* _ASSIGNMENT_
The response must contain every line from the records below that has "centre".

* _GIVEN DATA_

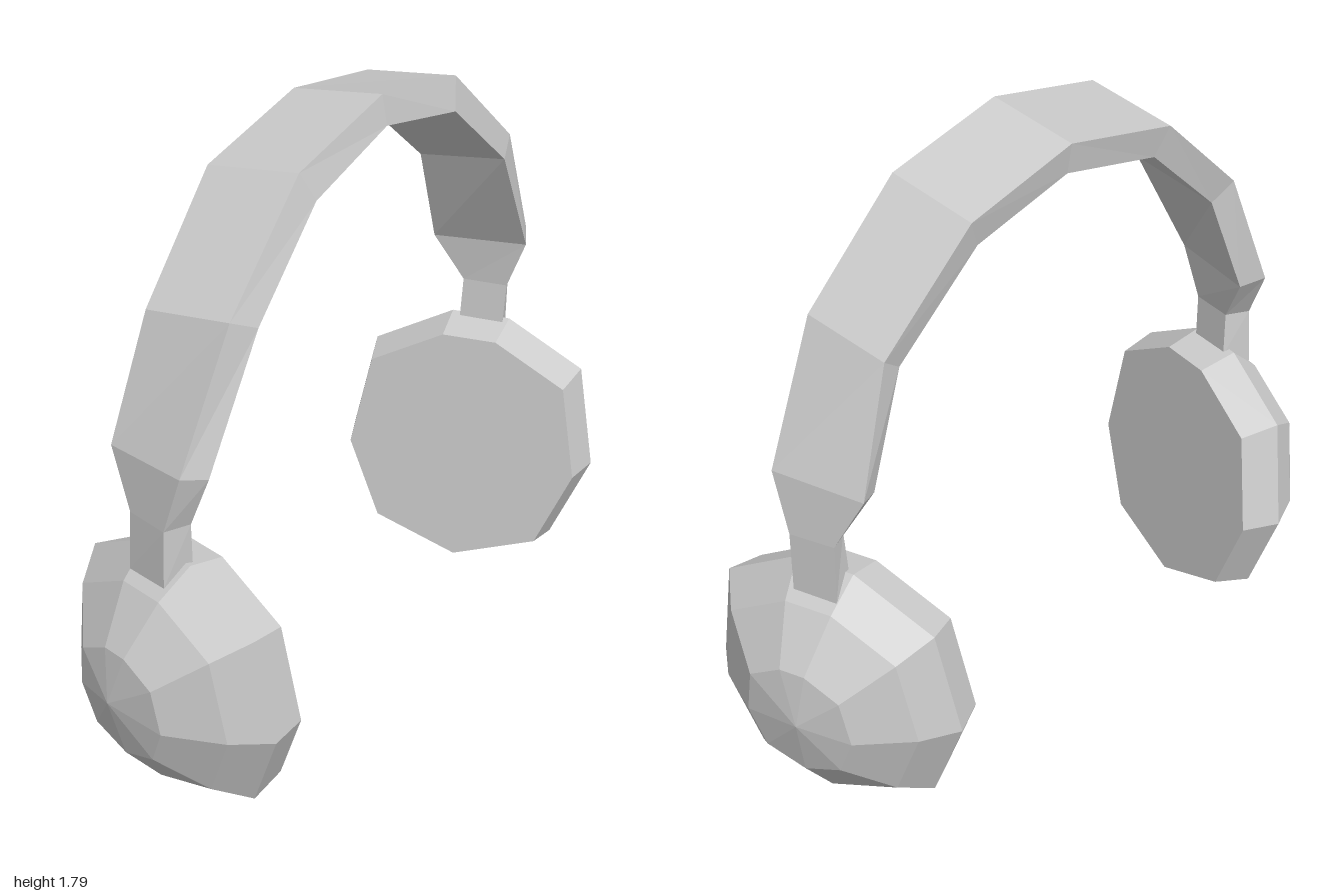
import * as THREE from 'three';

const material = new THREE.MeshStandardMaterial({ color: 0xcccccc, flatShading: true });

// Skin a series of matching rings and close both ends with a fan to a point.
function loft(rings, startPoint, endPoint) {
  const n = rings[0].length;
  const pos = [];
  const tri = (a, b, c) => pos.push(...a, ...b, ...c);
  for (let j = 0; j < n; j++) {
    const k = (j + 1) % n;
    tri(startPoint, rings[0][k], rings[0][j]);
    for (let i = 0; i < rings.length - 1; i++) {
      const p = rings[i], q = rings[i + 1];
      tri(p[j], p[k], q[k]);
      tri(p[j], q[k], q[j]);
    }
    const last = rings[rings.length - 1];
    tri(endPoint, last[j], last[k]);
  }
  const geometry = new THREE.BufferGeometry();
  geometry.setAttribute('position', new THREE.Float32BufferAttribute(pos, 3));
  geometry.computeVertexNormals();
  return geometry;
}

const centre = (ring) => [0, 1, 2].map((c) => ring.reduce((s, p) => s + p[c], 0) / ring.length);

function part(name, geometry) {
  const mesh = new THREE.Mesh(geometry, material);
  mesh.name = name;
  return mesh;
}

// Headband: four-cornered sections from the crown down to the neck,
// ordered outer left, inner left, inner right, outer right.
function headband() {
  const half = [
    [[-0.135, 1.75, 0], [-0.12, 1.66, 0], [0.155, 1.71, 0], [0.14, 1.795, 0]],
    [[-0.145, 1.67, 0.38], [-0.125, 1.585, 0.34], [0.16, 1.63, 0.34], [0.135, 1.715, 0.38]],
    [[-0.13, 1.39, 0.68], [-0.11, 1.34, 0.61], [0.165, 1.39, 0.61], [0.135, 1.43, 0.69]],
    [[-0.165, 1.045, 0.8], [-0.13, 1.03, 0.73], [0.14, 1.04, 0.8], [0.1, 1.06, 0.87]],
    [[-0.085, 0.89, 0.835], [-0.05, 0.89, 0.77], [0.08, 0.89, 0.8], [0.045, 0.89, 0.87]],
    [[-0.09, 0.72, 0.84], [-0.055, 0.76, 0.76], [0.075, 0.76, 0.79], [0.04, 0.72, 0.87]],
  ];
  const mirrored = half.slice(1).reverse().map((ring) => ring.map(([x, y, z]) => [x, y, -z]));
  const rings = [...mirrored, ...half];
  return loft(rings, centre(rings[0]), centre(rings[rings.length - 1]));
}

// Ear cup: nine-sided tilted rings from the flat ear side out to the dome.
function earCup(side) {
  const right = [[0.26, -0.3], [0.365, -0.05], [0.31, 0.25], [0.085, 0.375]];
  const outline = [[0, -0.395], ...right, ...right.map(([x, y]) => [-x, y]).reverse()];
  if (side < 0) outline.reverse();
  const rings = [
    // scale, centre x, centre y, centre z
    [0.93, 0.025, 0.4, 0.65],
    [1, 0, 0.4, 0.76],
    [0.8, -0.025, 0.395, 0.855],
    [0.43, -0.05, 0.385, 0.957],
  ].map(([s, cx, cy, cz]) => outline.map(([x, y]) =>
    [cx + s * x, cy + s * y, side * (cz + s * (0.25 * x + 0.09 * y))]));
  return loft(rings, centre(rings[0]), [-0.07, 0.39, side * 0.985]);
}

export function createModel() {
  const model = new THREE.Group();
  model.name = 'headphones';
  model.add(part('headband', headband()));
  model.add(part('frontEarCup', earCup(1)));
  model.add(part('backEarCup', earCup(-1)));
  return model;
}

* _RESULT OF THE EXERCISE_
const centre = (ring) => [0, 1, 2].map((c) => ring.reduce((s, p) => s + p[c], 0) / ring.length);
  return loft(rings, centre(rings[0]), centre(rings[rings.length - 1]));
    // scale, centre x, centre y, centre z
  return loft(rings, centre(rings[0]), [-0.07, 0.39, side * 0.985]);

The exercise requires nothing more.